→ Dataset excerpts:
▼

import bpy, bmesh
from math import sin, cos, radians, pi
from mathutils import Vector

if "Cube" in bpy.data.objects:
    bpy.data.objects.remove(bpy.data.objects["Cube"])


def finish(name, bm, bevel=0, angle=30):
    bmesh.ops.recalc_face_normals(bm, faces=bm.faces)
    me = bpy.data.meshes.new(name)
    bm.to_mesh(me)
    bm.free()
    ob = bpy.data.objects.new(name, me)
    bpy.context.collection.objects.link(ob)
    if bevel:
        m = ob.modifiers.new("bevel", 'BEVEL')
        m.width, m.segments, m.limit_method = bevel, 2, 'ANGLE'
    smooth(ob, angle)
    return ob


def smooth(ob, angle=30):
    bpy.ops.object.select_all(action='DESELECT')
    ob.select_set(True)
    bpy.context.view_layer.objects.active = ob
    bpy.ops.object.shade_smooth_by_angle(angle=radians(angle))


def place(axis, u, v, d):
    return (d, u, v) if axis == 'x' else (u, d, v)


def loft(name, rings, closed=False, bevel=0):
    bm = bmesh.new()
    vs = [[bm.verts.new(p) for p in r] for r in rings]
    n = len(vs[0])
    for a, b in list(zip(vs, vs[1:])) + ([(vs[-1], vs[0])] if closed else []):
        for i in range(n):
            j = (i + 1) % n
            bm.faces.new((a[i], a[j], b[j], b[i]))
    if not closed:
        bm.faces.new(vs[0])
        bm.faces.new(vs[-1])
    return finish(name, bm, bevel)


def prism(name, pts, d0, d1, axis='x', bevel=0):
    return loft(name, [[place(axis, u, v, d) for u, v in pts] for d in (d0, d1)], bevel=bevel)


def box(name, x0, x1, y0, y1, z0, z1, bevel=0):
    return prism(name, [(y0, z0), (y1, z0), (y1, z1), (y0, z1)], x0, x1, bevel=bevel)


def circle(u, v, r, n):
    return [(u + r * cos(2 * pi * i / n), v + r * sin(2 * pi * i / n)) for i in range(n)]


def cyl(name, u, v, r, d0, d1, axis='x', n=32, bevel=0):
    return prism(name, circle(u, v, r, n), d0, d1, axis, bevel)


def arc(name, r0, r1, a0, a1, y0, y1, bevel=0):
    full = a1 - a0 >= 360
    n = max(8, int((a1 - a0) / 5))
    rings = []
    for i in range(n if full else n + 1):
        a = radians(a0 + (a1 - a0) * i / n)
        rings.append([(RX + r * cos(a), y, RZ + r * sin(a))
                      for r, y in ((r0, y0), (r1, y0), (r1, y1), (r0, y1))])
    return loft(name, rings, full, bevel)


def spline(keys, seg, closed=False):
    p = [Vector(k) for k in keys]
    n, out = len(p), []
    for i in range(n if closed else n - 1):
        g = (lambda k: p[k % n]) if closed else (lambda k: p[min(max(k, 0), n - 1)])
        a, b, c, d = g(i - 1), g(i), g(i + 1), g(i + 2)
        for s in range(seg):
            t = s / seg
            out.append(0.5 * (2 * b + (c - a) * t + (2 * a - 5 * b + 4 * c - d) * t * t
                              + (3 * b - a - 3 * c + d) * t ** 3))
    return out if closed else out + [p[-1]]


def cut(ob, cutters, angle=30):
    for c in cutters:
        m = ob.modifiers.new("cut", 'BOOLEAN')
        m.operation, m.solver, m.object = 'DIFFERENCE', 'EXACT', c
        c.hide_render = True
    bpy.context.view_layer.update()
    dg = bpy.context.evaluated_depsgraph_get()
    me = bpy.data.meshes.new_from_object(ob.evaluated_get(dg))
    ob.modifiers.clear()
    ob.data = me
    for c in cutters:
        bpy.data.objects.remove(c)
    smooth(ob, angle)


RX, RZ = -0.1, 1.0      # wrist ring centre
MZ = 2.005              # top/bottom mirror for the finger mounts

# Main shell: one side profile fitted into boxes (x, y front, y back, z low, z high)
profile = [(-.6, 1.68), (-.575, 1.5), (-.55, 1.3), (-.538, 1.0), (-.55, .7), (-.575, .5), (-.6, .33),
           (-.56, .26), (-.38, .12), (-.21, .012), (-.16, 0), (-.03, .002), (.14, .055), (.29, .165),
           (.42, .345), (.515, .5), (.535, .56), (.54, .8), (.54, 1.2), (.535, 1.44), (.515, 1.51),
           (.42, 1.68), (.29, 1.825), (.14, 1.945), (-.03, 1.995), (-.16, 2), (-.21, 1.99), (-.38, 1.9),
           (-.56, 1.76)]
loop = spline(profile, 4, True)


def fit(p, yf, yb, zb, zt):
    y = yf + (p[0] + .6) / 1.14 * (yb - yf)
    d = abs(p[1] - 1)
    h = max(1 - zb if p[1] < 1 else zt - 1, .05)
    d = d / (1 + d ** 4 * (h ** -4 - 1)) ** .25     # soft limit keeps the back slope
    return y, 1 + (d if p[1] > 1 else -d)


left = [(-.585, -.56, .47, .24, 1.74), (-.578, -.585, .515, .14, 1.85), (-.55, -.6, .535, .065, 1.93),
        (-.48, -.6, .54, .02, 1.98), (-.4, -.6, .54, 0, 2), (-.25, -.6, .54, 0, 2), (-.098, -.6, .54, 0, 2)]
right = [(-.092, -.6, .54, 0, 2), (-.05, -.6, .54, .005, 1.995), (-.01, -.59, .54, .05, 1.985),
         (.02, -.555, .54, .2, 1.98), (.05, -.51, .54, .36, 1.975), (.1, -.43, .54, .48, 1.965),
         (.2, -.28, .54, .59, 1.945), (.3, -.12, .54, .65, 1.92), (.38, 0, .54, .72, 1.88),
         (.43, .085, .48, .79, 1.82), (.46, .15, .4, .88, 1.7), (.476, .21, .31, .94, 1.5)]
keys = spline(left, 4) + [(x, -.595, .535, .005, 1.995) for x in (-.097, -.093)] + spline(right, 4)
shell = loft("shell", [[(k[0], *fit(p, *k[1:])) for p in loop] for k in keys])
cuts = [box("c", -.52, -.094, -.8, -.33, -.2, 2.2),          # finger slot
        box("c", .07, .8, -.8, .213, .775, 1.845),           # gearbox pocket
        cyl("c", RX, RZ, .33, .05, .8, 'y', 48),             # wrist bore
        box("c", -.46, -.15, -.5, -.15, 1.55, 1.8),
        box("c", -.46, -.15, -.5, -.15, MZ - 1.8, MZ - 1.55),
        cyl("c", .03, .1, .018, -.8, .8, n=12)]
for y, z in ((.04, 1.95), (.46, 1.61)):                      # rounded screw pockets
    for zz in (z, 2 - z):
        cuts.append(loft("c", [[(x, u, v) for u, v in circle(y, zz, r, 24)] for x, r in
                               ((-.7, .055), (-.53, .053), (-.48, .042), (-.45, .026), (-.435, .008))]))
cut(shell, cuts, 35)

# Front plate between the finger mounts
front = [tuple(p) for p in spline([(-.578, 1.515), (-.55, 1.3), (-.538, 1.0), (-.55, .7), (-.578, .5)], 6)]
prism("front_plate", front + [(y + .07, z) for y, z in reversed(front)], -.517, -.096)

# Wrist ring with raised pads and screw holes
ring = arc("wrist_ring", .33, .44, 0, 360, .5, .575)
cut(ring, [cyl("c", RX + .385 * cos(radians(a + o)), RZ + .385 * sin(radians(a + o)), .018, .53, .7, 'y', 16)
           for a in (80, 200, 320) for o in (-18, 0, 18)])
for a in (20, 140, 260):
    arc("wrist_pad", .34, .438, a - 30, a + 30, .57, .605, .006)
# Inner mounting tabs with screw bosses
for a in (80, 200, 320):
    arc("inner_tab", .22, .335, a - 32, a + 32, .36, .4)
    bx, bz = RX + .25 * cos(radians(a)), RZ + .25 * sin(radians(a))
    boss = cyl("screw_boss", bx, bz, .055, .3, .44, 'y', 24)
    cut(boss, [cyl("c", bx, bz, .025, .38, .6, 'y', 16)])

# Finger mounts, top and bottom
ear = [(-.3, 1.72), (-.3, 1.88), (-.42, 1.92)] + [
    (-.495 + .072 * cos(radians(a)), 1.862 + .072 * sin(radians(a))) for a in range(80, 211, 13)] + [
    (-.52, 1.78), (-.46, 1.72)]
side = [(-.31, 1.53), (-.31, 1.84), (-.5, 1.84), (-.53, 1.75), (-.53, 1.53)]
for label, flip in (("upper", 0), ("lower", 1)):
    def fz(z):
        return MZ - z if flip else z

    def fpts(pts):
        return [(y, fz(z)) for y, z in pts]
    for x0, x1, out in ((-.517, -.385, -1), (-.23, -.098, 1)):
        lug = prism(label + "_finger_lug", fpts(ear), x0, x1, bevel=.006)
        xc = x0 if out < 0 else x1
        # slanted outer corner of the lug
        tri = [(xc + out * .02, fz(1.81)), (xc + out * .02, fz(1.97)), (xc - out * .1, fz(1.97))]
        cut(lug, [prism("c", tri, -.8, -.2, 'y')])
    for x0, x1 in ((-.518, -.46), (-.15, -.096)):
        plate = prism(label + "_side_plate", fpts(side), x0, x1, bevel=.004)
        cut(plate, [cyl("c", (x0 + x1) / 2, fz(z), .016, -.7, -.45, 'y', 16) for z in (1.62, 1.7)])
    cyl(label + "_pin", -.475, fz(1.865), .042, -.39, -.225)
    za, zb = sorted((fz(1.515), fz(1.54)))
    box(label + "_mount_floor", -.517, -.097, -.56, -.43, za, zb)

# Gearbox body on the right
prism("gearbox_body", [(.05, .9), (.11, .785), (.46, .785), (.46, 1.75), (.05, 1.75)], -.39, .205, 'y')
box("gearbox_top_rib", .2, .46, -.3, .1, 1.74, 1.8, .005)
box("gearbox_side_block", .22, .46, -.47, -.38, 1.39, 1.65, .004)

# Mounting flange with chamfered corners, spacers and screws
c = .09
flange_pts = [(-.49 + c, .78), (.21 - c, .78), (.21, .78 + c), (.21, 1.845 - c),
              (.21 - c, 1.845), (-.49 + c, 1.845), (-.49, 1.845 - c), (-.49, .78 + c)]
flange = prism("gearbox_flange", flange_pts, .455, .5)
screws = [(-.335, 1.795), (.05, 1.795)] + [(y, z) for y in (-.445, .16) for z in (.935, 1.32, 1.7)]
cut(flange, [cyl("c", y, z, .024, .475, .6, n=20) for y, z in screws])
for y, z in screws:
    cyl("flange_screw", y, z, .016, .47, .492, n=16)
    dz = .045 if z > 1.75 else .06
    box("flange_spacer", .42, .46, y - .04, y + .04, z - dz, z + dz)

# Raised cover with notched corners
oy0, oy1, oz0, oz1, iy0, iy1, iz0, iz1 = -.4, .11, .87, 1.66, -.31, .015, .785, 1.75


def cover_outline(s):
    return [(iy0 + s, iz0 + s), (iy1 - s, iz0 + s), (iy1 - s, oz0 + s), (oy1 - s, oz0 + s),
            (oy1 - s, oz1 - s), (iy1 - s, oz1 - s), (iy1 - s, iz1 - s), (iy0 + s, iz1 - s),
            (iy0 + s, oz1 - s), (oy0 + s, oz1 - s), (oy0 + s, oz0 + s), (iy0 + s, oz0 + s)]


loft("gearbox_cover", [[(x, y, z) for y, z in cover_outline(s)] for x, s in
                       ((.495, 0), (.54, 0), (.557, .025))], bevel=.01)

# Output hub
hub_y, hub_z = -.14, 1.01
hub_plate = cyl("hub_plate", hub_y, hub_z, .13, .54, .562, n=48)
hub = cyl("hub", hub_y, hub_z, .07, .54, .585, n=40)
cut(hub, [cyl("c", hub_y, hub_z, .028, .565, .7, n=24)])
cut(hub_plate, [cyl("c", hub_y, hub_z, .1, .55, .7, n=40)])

▲
▼

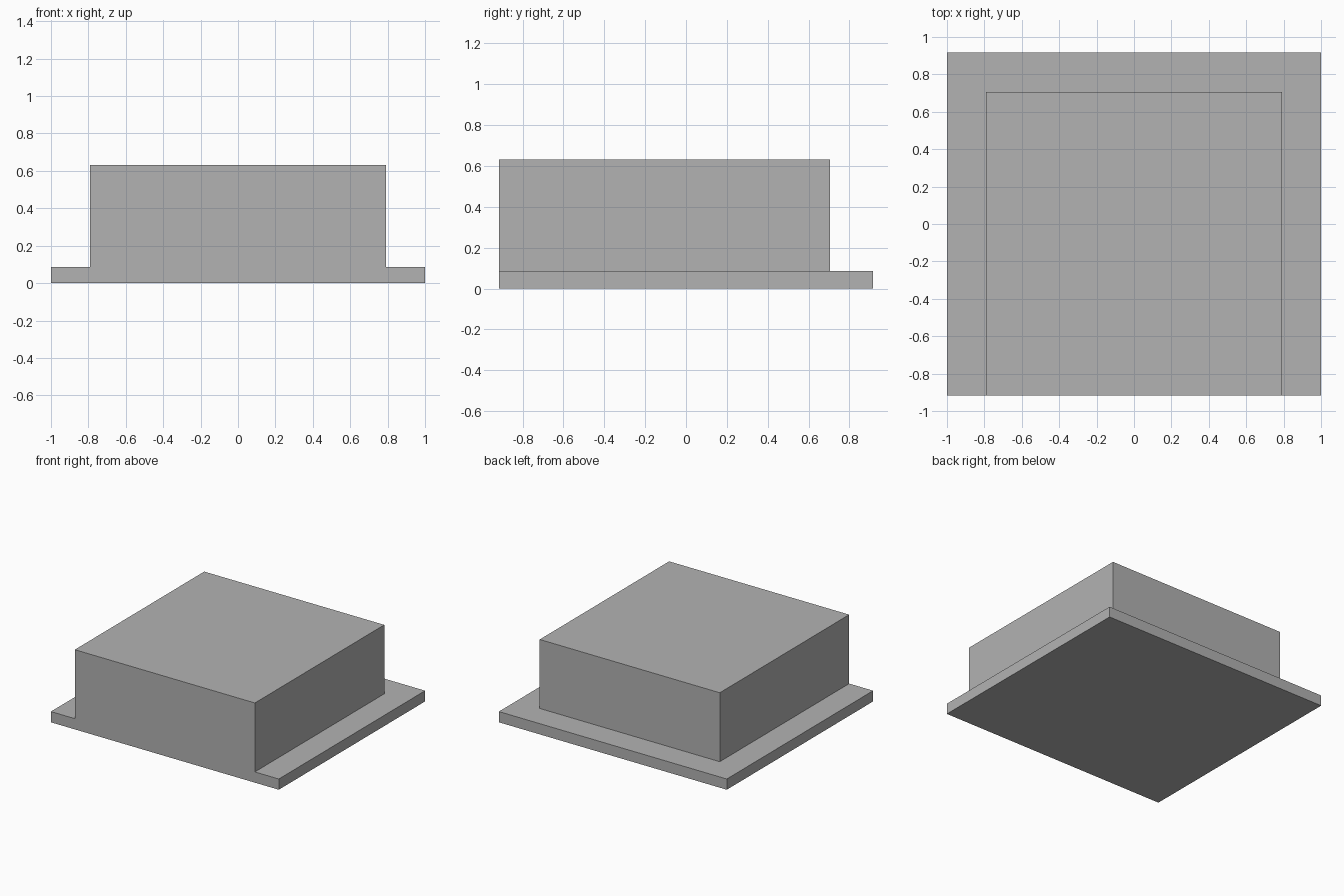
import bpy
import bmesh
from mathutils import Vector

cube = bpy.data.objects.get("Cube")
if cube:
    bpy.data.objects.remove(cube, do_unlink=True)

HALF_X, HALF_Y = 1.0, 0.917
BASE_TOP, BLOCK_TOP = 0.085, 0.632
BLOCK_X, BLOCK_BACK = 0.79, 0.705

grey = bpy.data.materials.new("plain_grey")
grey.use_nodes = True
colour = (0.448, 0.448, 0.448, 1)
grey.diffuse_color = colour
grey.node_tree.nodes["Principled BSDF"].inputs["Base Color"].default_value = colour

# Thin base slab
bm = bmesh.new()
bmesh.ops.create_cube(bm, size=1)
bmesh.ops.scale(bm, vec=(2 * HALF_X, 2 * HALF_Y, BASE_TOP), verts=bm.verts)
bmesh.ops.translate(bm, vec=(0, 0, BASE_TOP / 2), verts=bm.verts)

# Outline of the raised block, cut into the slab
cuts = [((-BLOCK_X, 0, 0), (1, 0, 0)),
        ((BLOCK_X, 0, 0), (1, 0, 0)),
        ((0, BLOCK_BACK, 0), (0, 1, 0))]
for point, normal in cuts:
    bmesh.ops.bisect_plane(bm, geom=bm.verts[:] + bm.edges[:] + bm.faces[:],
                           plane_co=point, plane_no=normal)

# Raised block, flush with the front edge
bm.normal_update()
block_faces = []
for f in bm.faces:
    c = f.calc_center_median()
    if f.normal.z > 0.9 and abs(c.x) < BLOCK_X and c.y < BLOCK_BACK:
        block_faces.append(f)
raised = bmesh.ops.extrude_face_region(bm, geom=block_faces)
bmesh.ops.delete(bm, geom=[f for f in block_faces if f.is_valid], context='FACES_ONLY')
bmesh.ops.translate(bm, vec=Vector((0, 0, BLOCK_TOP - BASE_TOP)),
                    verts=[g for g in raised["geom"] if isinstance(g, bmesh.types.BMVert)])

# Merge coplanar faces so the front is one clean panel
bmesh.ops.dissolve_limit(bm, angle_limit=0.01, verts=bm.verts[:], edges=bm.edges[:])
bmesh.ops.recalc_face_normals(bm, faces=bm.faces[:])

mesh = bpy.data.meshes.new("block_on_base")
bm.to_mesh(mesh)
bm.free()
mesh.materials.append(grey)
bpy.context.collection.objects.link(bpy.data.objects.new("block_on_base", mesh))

▲
▼

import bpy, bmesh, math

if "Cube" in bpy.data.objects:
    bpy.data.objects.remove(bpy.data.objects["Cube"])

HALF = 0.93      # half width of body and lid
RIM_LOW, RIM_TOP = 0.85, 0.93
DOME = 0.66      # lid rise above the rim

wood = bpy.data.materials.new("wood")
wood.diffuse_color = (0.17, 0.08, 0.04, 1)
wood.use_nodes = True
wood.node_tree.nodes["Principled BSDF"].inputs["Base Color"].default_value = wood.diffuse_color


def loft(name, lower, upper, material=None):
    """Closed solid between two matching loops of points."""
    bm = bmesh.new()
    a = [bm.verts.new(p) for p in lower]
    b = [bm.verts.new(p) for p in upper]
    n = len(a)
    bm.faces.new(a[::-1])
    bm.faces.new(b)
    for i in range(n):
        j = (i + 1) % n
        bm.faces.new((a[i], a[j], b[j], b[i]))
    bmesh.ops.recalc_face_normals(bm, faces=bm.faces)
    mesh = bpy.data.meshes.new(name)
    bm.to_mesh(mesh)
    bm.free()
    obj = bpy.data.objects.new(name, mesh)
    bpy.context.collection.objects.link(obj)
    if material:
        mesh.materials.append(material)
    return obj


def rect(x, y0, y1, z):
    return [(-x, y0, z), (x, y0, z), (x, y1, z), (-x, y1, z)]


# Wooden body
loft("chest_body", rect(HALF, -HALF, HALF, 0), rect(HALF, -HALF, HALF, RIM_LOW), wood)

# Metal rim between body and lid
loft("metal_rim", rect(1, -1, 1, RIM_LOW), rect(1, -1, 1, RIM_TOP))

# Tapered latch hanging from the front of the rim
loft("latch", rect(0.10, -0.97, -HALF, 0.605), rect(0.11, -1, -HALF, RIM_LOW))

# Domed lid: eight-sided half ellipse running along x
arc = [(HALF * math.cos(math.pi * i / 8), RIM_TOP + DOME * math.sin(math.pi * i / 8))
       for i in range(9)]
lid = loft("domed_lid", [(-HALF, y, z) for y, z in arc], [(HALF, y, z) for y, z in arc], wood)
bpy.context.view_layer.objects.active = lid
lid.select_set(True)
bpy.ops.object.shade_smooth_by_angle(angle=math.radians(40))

▲

Count how many lines in the data contain the word "modifiers". Reply with that number only.

→ Solution to the exercise:
3